A set of the initiatives proposed in the plan deal with management of the water sector. The plan calls for the establishment a politically independent National Water Council of Lebanon that will be the main entity responsible for the sector. In theory, this is ideal. However, how does Blue Gold propose that this politically independent entity be achieved, when almost every government institution in the country is influenced by political factors? How will Blue Gold guarantee that the National Water Council will be immune from political influence? And if it is, how immune will it be from influence of the Civic Influence Hub?

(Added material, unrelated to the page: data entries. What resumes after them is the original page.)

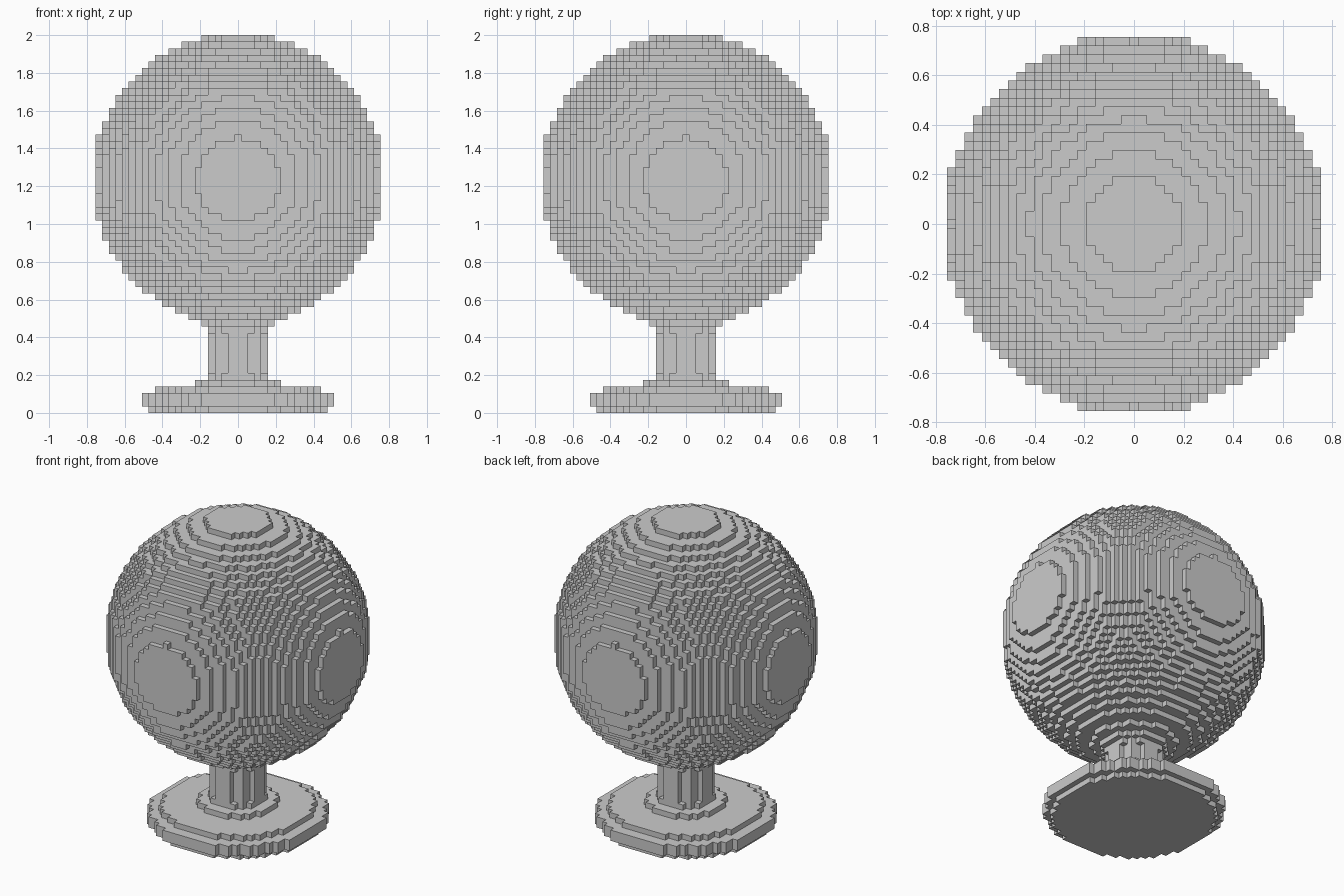
import bpy, bmesh
from mathutils import Vector

if "Cube" in bpy.data.objects:
    bpy.data.objects.remove(bpy.data.objects["Cube"])

H = 2 / 57            # block size: the model is 57 blocks tall
GLOBE_Z, GLOBE_R2 = 35.25, 480.8   # globe centre height and squared radius, in blocks


def disc(k, r2):
    """Blocks of layer k whose centres lie inside a circle of squared radius r2."""
    if r2 < 0:
        return set()
    n = int(r2 ** 0.5)
    return {(i, j, k) for i in range(-n, n + 1) for j in range(-n, n + 1)
            if i * i + j * j <= r2}


def stack(layers):
    return set().union(*(disc(k, r2) for k, r2 in layers))


# Round foot, slim stem with small collars, big globe
parts = {
    "base": stack([(0, 190), (1, 222), (2, 222), (3, 165), (4, 43)]),
    "stem": stack([(k, 20.5 if k in (5, 12) else 18.5) for k in range(5, 13)] + [(13, 31)]),
    "globe": stack([(k, GLOBE_R2 - (k + 0.5 - GLOBE_Z) ** 2) for k in range(14, 57)]),
}
solid = set().union(*parts.values())


def build(name, cells):
    """Make one object from the exposed faces of its blocks."""
    bm = bmesh.new()
    verts = {}

    def vert(p):
        if p not in verts:
            verts[p] = bm.verts.new(((p[0] - 0.5) * H, (p[1] - 0.5) * H, p[2] * H))
        return verts[p]

    for c in sorted(cells):
        for axis in range(3):
            u, v = (axis + 1) % 3, (axis + 2) % 3
            for side in (0, 1):
                nb = list(c)
                nb[axis] += 2 * side - 1
                if tuple(nb) in solid:
                    continue
                quad = []
                for a, b in ((0, 0), (1, 0), (1, 1), (0, 1)):
                    p = list(c)
                    p[axis] += side
                    p[u] += a
                    p[v] += b
                    quad.append(vert(tuple(p)))
                bm.faces.new(quad if side else quad[::-1])
    # Merge flat areas into single faces
    bmesh.ops.dissolve_limit(bm, angle_limit=0.01, verts=bm.verts[:], edges=bm.edges[:])
    mesh = bpy.data.meshes.new(name)
    bm.to_mesh(mesh)
    bm.free()
    bpy.context.collection.objects.link(bpy.data.objects.new(name, mesh))


for name, cells in parts.items():
    build(name, cells)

Finally we get to the most controversial part of the plan, and that is the role of the private sector. The plan begins by stating that: “The problem is that we do not realize the wealth we have. We see water as a cheap commodity ignoring the fact that the value of a bottle of water is the same as a bottle of water is the same as a bottle of crude oil.” Throughout the plan there are terms that equate water to wealth; the name of the project “Blue Gold” directly links water (blue) with an expensive commodity (gold). Nowhere in the plan is there mention of water as a “public good”. An article 11 & 12 of the International Covenant on Economic, Social, and Cultural Rights, ratified by Lebanon in 1972, has declared access to water as a human right and establishes water as a social and cultural good and not an economic commodity.

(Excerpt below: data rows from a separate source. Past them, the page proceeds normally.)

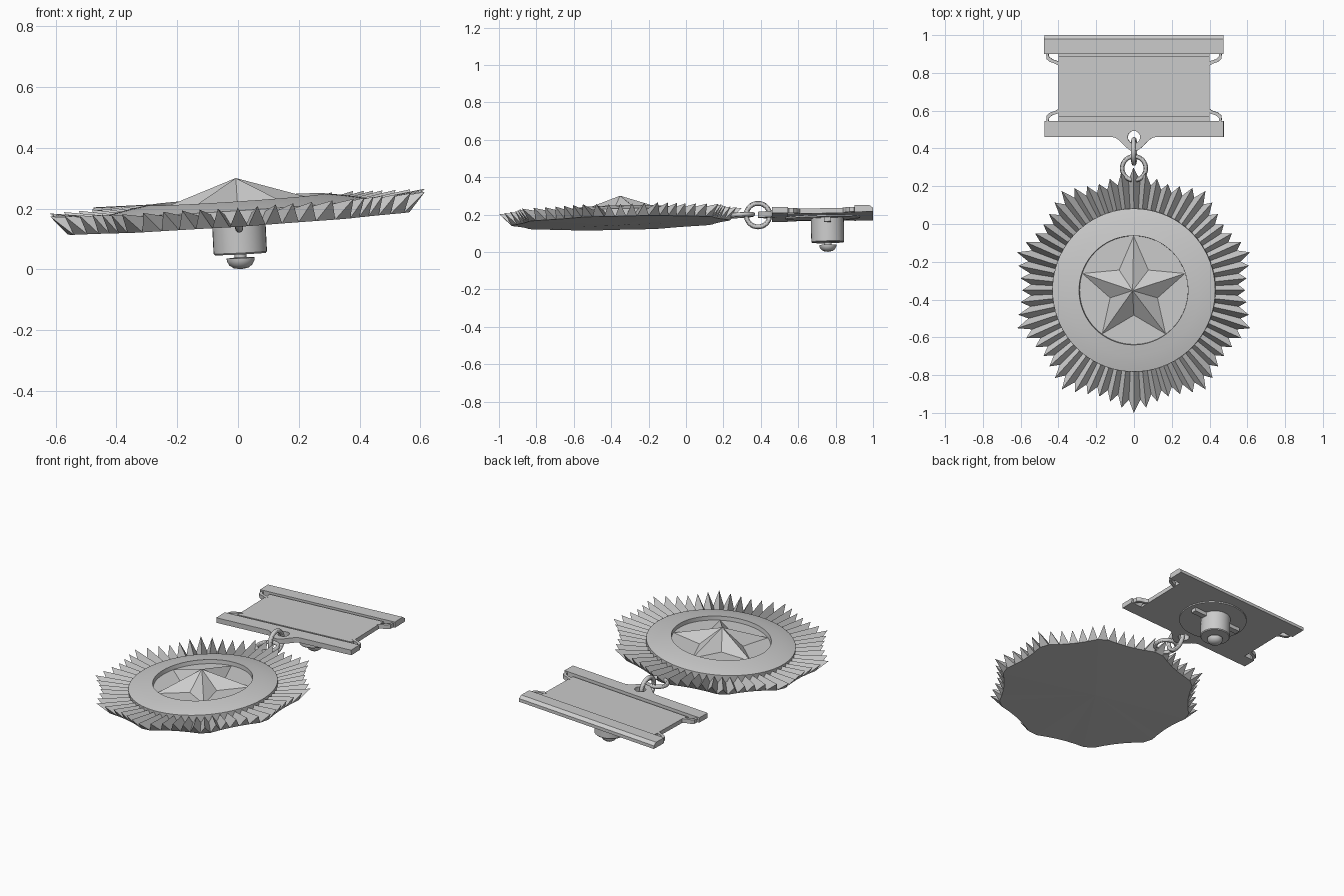
import bpy, bmesh
from math import sin, cos, pi, radians
from mathutils import Matrix, Vector

old = bpy.data.objects.get("Cube")
if old:
    bpy.data.objects.remove(old, do_unlink=True)

GREY = (0.6, 0.6, 0.6, 1)
metal = bpy.data.materials.new("grey metal")
metal.use_nodes = True
metal.diffuse_color = GREY
metal.node_tree.nodes["Principled BSDF"].inputs["Base Color"].default_value = GREY


def frame(x, y, z, tilt_x, tilt_y):
    return (Matrix.Translation((x, y, z)) @ Matrix.Rotation(tilt_y, 4, 'Y')
            @ Matrix.Rotation(tilt_x, 4, 'X'))


MEDAL = frame(0, -0.35, 0.19, 0.025, -0.066)
BAR = frame(0, 0.73, 0.205, 0.02, -0.05)


def finish(name, bm, matrix, smooth=False):
    bmesh.ops.remove_doubles(bm, verts=bm.verts, dist=1e-5)
    bmesh.ops.recalc_face_normals(bm, faces=bm.faces)
    bm.transform(matrix)
    mesh = bpy.data.meshes.new(name)
    bm.to_mesh(mesh)
    bm.free()
    mesh.materials.append(metal)
    ob = bpy.data.objects.new(name, mesh)
    bpy.context.collection.objects.link(ob)
    if smooth:
        bpy.ops.object.select_all(action='DESELECT')
        ob.select_set(True)
        bpy.context.view_layer.objects.active = ob
        bpy.ops.object.shade_smooth_by_angle(angle=radians(30))
    return ob


def lathe(name, profile, matrix, steps=64):
    bm = bmesh.new()
    vs = [bm.verts.new((r, 0, z)) for r, z in profile]
    es = [bm.edges.new(pair) for pair in zip(vs, vs[1:])]
    bmesh.ops.spin(bm, geom=vs + es, cent=(0, 0, 0), axis=(0, 0, 1),
                   angle=2 * pi, steps=steps, use_merge=True)
    return finish(name, bm, matrix, True)


def box(name, x, y, z, matrix):
    bm = bmesh.new()
    bmesh.ops.create_cube(bm, size=1)
    for v in bm.verts:
        v.co = [r[0] if c < 0 else r[1] for c, r in zip(v.co, (x, y, z))]
    return finish(name, bm, matrix)


def extrude(bm, points, offset):
    face = bm.faces.new([bm.verts.new(p) for p in points])
    out = bmesh.ops.extrude_face_region(bm, geom=[face], use_keep_orig=True)
    moved = [g for g in out["geom"] if isinstance(g, bmesh.types.BMVert)]
    bmesh.ops.translate(bm, verts=moved, vec=offset)


def ring(name, major, minor, matrix):
    loop = [(major + minor * cos(a), minor * sin(a))
            for a in (2 * pi * i / 12 for i in range(13))]
    return lathe(name, loop, matrix, 32)


# Sunburst: sixty folded rays whose lengths form ten large points
RAYS = 60
LENGTHS = (0.65, 0.625, 0.603, 0.592)
bm = bmesh.new()


def polar(r, step, z):
    a = pi / 2 + 2 * pi * step / RAYS
    return bm.verts.new((r * cos(a), r * sin(a), z))


def length(k):
    return LENGTHS[min(k % 6, 6 - k % 6)]


def valley(k):
    return min(length(k), length(k + 1)) - 0.042


top = bm.verts.new((0, 0, -0.02))
under = bm.verts.new((0, 0, -0.047))
ridge_in = [polar(0.3, k, -0.012) for k in range(RAYS)]
ridge_out = [polar(length(k), k, 0.03) for k in range(RAYS)]
low_in = [polar(0.3, k + 0.5, -0.03) for k in range(RAYS)]
low_out = [polar(valley(k), k + 0.5, -0.035) for k in range(RAYS)]
for k in range(RAYS):
    for j in (k, k - 1):
        bm.faces.new((ridge_in[k], ridge_out[k], low_out[j], low_in[j]))
        bm.faces.new((top, ridge_in[k], low_in[j]))
    bm.faces.new((ridge_out[k], low_out[k], low_out[k - 1]))
    bm.faces.new((under, low_out[k], low_out[k - 1]))
finish("sunburst", bm, MEDAL)

# Domed disc with a round recess
lathe("disc", [(0, -0.03), (0.432, -0.035), (0.432, 0.014), (0.4, 0.022),
               (0.35, 0.032), (0.289, 0.041), (0.287, 0.016), (0, 0.016)], MEDAL, 72)

# Five-pointed faceted star
bm = bmesh.new()
apex = bm.verts.new((0, 0, 0.111))
rim = [bm.verts.new((r * cos(a), r * sin(a), 0.017))
       for r, a in ((0.132 if i % 2 else 0.286, pi / 2 + i * pi / 5) for i in range(10))]
for i in range(10):
    bm.faces.new((apex, rim[i - 1], rim[i]))
bm.faces.new(rim)
finish("star", bm, MEDAL)

# Linked rings
ring("medal_ring", 0.063, 0.012, frame(0, 0.295, 0.197, 0.06, -0.06))
ring("hanger_ring", 0.063, 0.013,
     Matrix.Translation((0, 0.385, 0.197)) @ Matrix.Rotation(pi / 2 - 0.06, 4, 'Y'))

# Upper bar with a chamfered outer edge
bm = bmesh.new()
section = [(0.17, -0.018), (0.17, 0.018), (0.25, 0.018), (0.27, 0.002), (0.27, -0.018)]
extrude(bm, [(-0.475, y, z) for y, z in section], (0.95, 0, 0))
finish("upper_bar", bm, BAR)

# Lower bar with a flared hanging tab and a round hole, mirrored from one half
half = [(0, -0.185), (0.475, -0.185), (0.475, -0.27)]
for i in range(13):
    x = 0.115 * (1 - i / 12)
    half.append((x, -0.27 - 0.0375 * (1 + cos(pi * x / 0.115))))
for i in range(13):
    a = -pi / 2 + pi * i / 12
    half.append((0.033 * cos(a), -0.27 + 0.033 * sin(a)))
bm = bmesh.new()
for side in (1, -1):
    extrude(bm, [(side * x, y, -0.016) for x, y in half], (0, 0, 0.032))
seam = [f for f in bm.faces if all(abs(v.co.x) < 1e-4 for v in f.verts)]
bmesh.ops.delete(bm, geom=seam, context='FACES_ONLY')
finish("lower_bar", bm, BAR)

# Ribbon panel over its backing plate
box("backing_plate", (-0.4, 0.4), (-0.19, 0.175), (-0.018, -0.003), BAR)
box("ribbon", (-0.4, 0.4), (-0.163, 0.16), (-0.005, 0.009), BAR)

# Curved brackets joining the bars to the panel corners
bracket = [(0.465, -0.18), (0.463, -0.155), (0.445, -0.14), (0.42, -0.132), (0.395, -0.118)]
for end, y_sign, shift in (("lower", 1, 0), ("upper", -1, -0.012)):
    for side, x_sign in (("left", 1), ("right", -1)):
        bm = bmesh.new()
        pts = [Vector((x, y + 0.0)) for x, y in bracket]
        outline = pts + [p + Vector((-0.012, -0.014)) for p in reversed(pts)]
        extrude(bm, [(x_sign * p.x, y_sign * p.y + shift, -0.016) for p in outline],
                (0, 0, 0.026))
        finish(f"{end}_{side}_bracket", bm, BAR)

# Clutch on the back: round plate, barrel with knob, two side wings
BACK = BAR @ Matrix.Translation((0, 0.025, 0))
lathe("clutch_plate", [(0, -0.015), (0.2, -0.015), (0.2, -0.026), (0, -0.026)],
      BAR, 48)
lathe("clutch", [(0, -0.02), (0.088, -0.02), (0.088, -0.15), (0.084, -0.155),
                 (0.02, -0.155), (0.02, -0.166), (0.046, -0.168), (0.045, -0.178),
                 (0.038, -0.191), (0.024, -0.201), (0, -0.205)], BACK, 32)
for side, s in (("left", 1), ("right", -1)):
    box(f"{side}_wing", sorted((s * 0.08, s * 0.17)), (-0.018, 0.018),
        (-0.05, -0.022), BACK)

The plan identifies successful private sector participation experiences in the water sector in the UK, France, KSA, Qatar, and Jordan. However, it fails to mention that in Paris, under the private sector, there was poor accountability and a major increase in the price of water. Eventually, in 2010, the water system of Paris returned to public management. The plan also did not mention the infamous water privatization experience in Bolivia, when water tariffs increased by 200-300% which caused massive protests and civil unrest in 2000. South Africa’s water privatization scheme also resulted in a major price increase; poor people who could not afford to pay were deprived of access to water. The plan overlooks any problems in the privatization of water. In a country like Lebanon, where the poverty rate is about 28% (over 50% in some areas), privatization of water may lead to massive socioeconomic problems and injustice.
One of the ways the Blue Plan foresees profitability from the water sector is by turning the bottling industry into a “regional economic powerhouse.” The plan is therefore advocating the sale of scarce drinking water abroad even before Lebanese have proper access to it. They fail to mention that a bottled water industry would consume many of the country’s resources including energy and water; it takes 3 liters of water to produce 1 liter of bottled water. While there have been many campaigns to ban plastic bottle of waters all over the world (San Francisco last month became the first major American city to ban plastic bottles of water), the Blue Gold project plans produce and export plastic bottles to the region.

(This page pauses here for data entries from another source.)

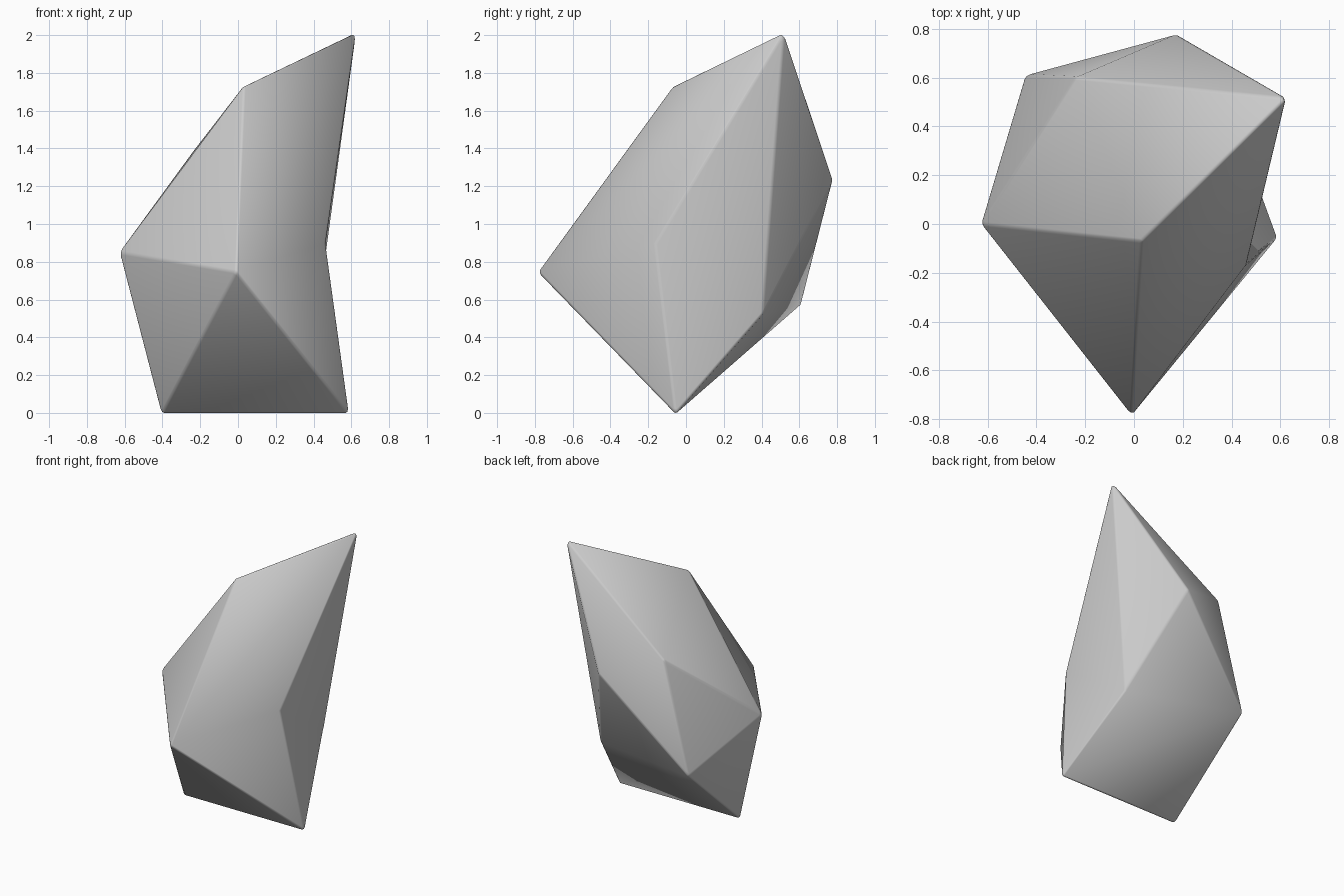
import bpy
import math

if "Cube" in bpy.data.objects:
    bpy.data.objects.remove(bpy.data.objects["Cube"])

# Corner points of the faceted rock
P = {
    "top": (0.625, 0.517, 2.015),
    "shoulder": (0.03, -0.07, 1.73),
    "left": (-0.627, 0.0, 0.85),
    "front": (-0.01, -0.785, 0.747),
    "base_l": (-0.405, -0.055, -0.005),
    "base_r": (0.588, -0.055, -0.005),
    "dent": (0.463, -0.162, 0.90),
    "back": (0.175, 0.778, 1.235),
    "back_l": (-0.445, 0.61, 0.575),
    "ridge": (-0.24, 0.60, 1.38),
    "back_r": (0.42, 0.405, 0.52),
}
# Facets, counter-clockwise from outside
F = [
    "top ridge shoulder", "ridge left shoulder",
    "shoulder left front",
    "left base_l front",
    "front base_l base_r",
    "top shoulder front", "top front dent", "front base_r dent",
    "top dent back_r", "dent base_r back_r",
    "top back_r back",
    "top back ridge", "back back_l ridge",
    "ridge back_l left",
    "left back_l base_l",
    "back back_r back_l", "back_r base_r back_l", "base_r base_l back_l",
]
names = list(P)
mesh = bpy.data.meshes.new("rock")
mesh.from_pydata(list(P.values()), [], [[names.index(n) for n in f.split()] for f in F])
mesh.update()
rock = bpy.data.objects.new("rock", mesh)
bpy.context.collection.objects.link(rock)

bpy.context.view_layer.objects.active = rock
rock.select_set(True)
bpy.ops.object.shade_smooth()

# Fine rounding on the hard edges only; shallow creases just shade smooth
bev = rock.modifiers.new("worn_edges", 'BEVEL')
bev.limit_method = 'ANGLE'
bev.angle_limit = math.radians(28)
bev.width = 0.012
bev.segments = 2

While the 5-year plan of the Blue Gold project proposes many beneficial projects, it seems to be lacking the basic tenet of right to water by the population of Lebanon as a priority. Management of water needs to be efficient and financially sustainable; but water itself should first and foremost be treated as a public good, not just another commodity.